What we publish

Mar 28, 2014
0
0

The editors of a scientific journal have an editorial prerogative to publish articles that fall under the editorial scope of the journal as they see it. But defining this scope in a way that is clear to those outside the editorial team can be difficult and any definition can become dated as science and the journal evolve. Here we discuss the scope of Nature Methods.

As stated in our Guide to Authors, Nature Methods publishes “novel methods and significant improvements to tried-and-tested basic research techniques in the life sciences.” We broadly define “research techniques” as methodological procedures, biological or synthetic reagents, computational algorithms, software tools, instrumentation and other technologies.

The phrase “basic research” in the sentence above is key and, as explained in April’s Editorial, methods intended for later stage research applied to the clinic, drug discovery or industrial processes are generally considered outside our scope. These applications are often classified as biotechnology and thus are probably more appropriate for Nature Biotechnology or, if clinically oriented, a Technical Report in Nature Medicine.


But as April’s Editorial acknowledges, method and tool developments can be relevant for both basic research and more ‘downstream’ applications. This requires us to be continuously walking an editorial tightrope between them. As circumstances change and fields develop we may need to adjust how we apply our editorial scope.

As also stated in our Guide to Authors, Nature Methods is targeted at “academic and industry researchers actively involved in laboratory practice.” The phrase “laboratory practice” is intended to indicate that the journal generally only publishes methods for work that occurs in a research laboratory environment. On occasion, we may consider compelling work that doesn’t fall under the typical definition of laboratory research, particularly in areas like ecology where the basic research environment extends beyond the confines of a brick and mortar lab. An example was our publication of The Metatron: an experimental system to study dispersal and metaecosystems for terrestrial organisms.
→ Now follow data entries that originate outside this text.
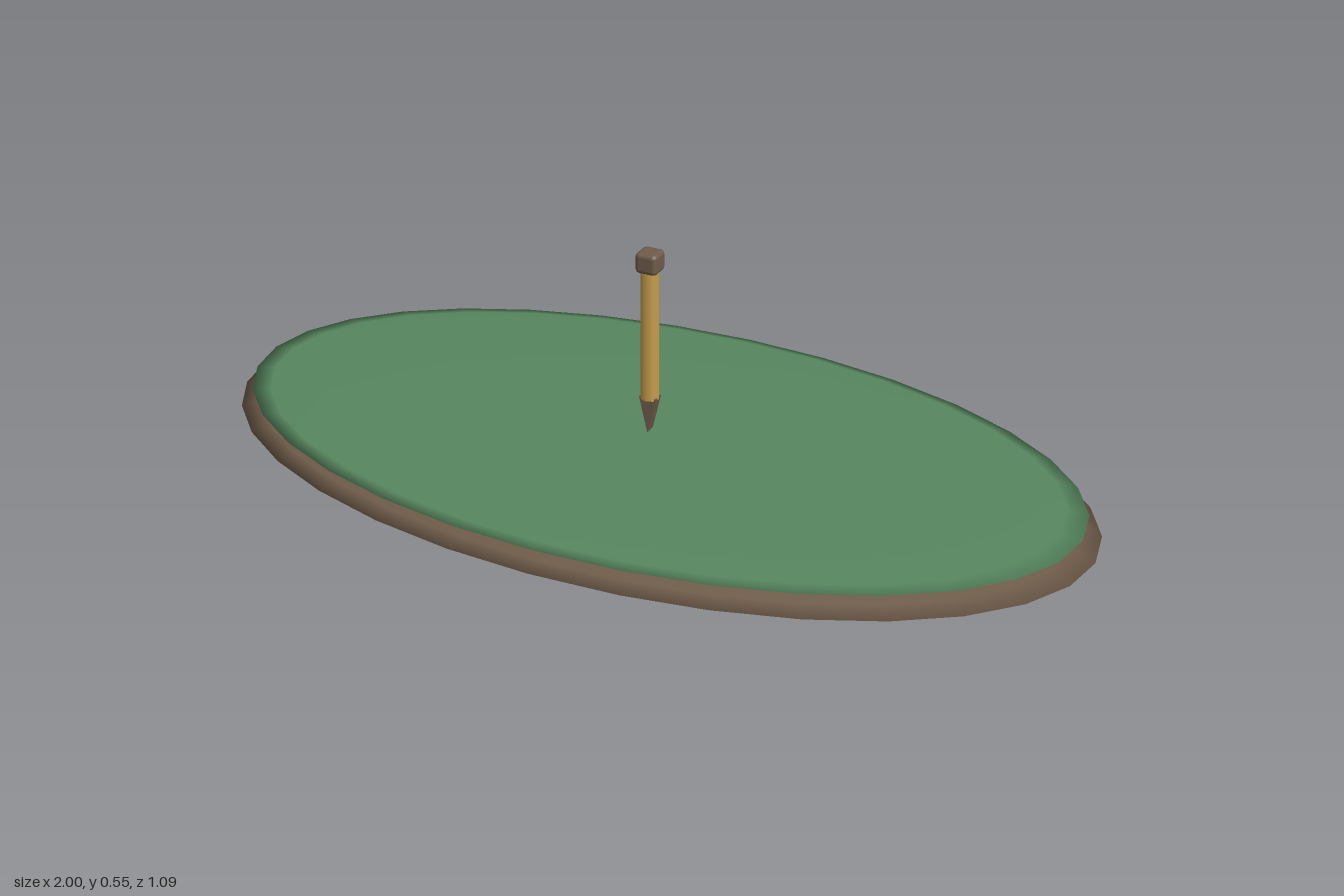
import * as THREE from 'three';
import { RoundedBoxGeometry } from 'three/addons/geometries/RoundedBoxGeometry.js';

function material(name, color) {
  const m = new THREE.MeshStandardMaterial({ color });
  m.name = name;
  return m;
}

export function createModel() {
  const group = new THREE.Group();
  const brown = material('brown', 0x6f5c4a);
  const green = material('green', 0x57875f);
  const tan = material('tan', 0xc69f4e);

  const add = (name, geometry, mat, y) => {
    const mesh = new THREE.Mesh(geometry, mat);
    mesh.name = name;
    mesh.position.y = y;
    group.add(mesh);
    return mesh;
  };

  // Flattened oval base and the thinner oval lying on it
  const disc = (rx, ry, rz) => new THREE.SphereGeometry(1, 32, 10).scale(rx, ry, rz);
  add('base', disc(1, 0.06, 0.545), brown, 0.06);
  add('greenTop', disc(0.97, 0.018, 0.525), green, 0.104);

  // Upright peg
  add('shaft', new THREE.CylinderGeometry(0.021, 0.021, 0.305, 8), tan, 0.3525);
  add('cap', new RoundedBoxGeometry(0.05, 0.047, 0.05, 2, 0.01), brown, 0.5215);

  // Wedge-shaped point, tapering across x only
  const wedge = new THREE.Shape([
    new THREE.Vector2(-0.02, 0.085),
    new THREE.Vector2(0, 0),
    new THREE.Vector2(0.02, 0.085),
  ]);
  const tip = new THREE.ExtrudeGeometry(wedge, { depth: 0.026, bevelEnabled: false });
  add('tip', tip.translate(0, 0, -0.013), brown, 0.12);

  return group;
}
We are constantly reassessing our editorial scope and can work with authors to adapt the presentation of work that might otherwise be considered out of scope if we feel it is sufficiently compelling, relevant to our readership and can be appropriately presented as important for basic research. We are happy to respond to presubmission inquiries submitted via our manuscript submission system asking about the appropriateness of the scope of a proposed manuscript. But if a manuscript is already written please submit the full manuscript as a regular submission and don’t worry about formatting it to fit Nature Methods’ article style. This will allow us to make a more informed decision and format can be dealt with later in the event we proceed towards publication. If a manuscript is clearly out of scope we will endeavor to provide a fast decision.

Finally, if there is an area of basic biological research that you feel is underrepresented in Nature Methods but should be of substantial interest to our readership, please let us know. For example, we published virtually no computational methods for the first several years of the journal but they now represent a substantial fraction of our articles. As we strive to serve our readers we want to avoid falling into a pattern of publishing research limited to a few areas, but our success in doing this depends heavily on receiving submissions from a broad range of research areas and we encourage the wider basic research community to consider Nature Methods even if we haven’t yet published much, or anything in a particular area.

Daniel Evanko

Editor, Springer Nature

38 Contributions
0 Followers
0 Following

No comments yet.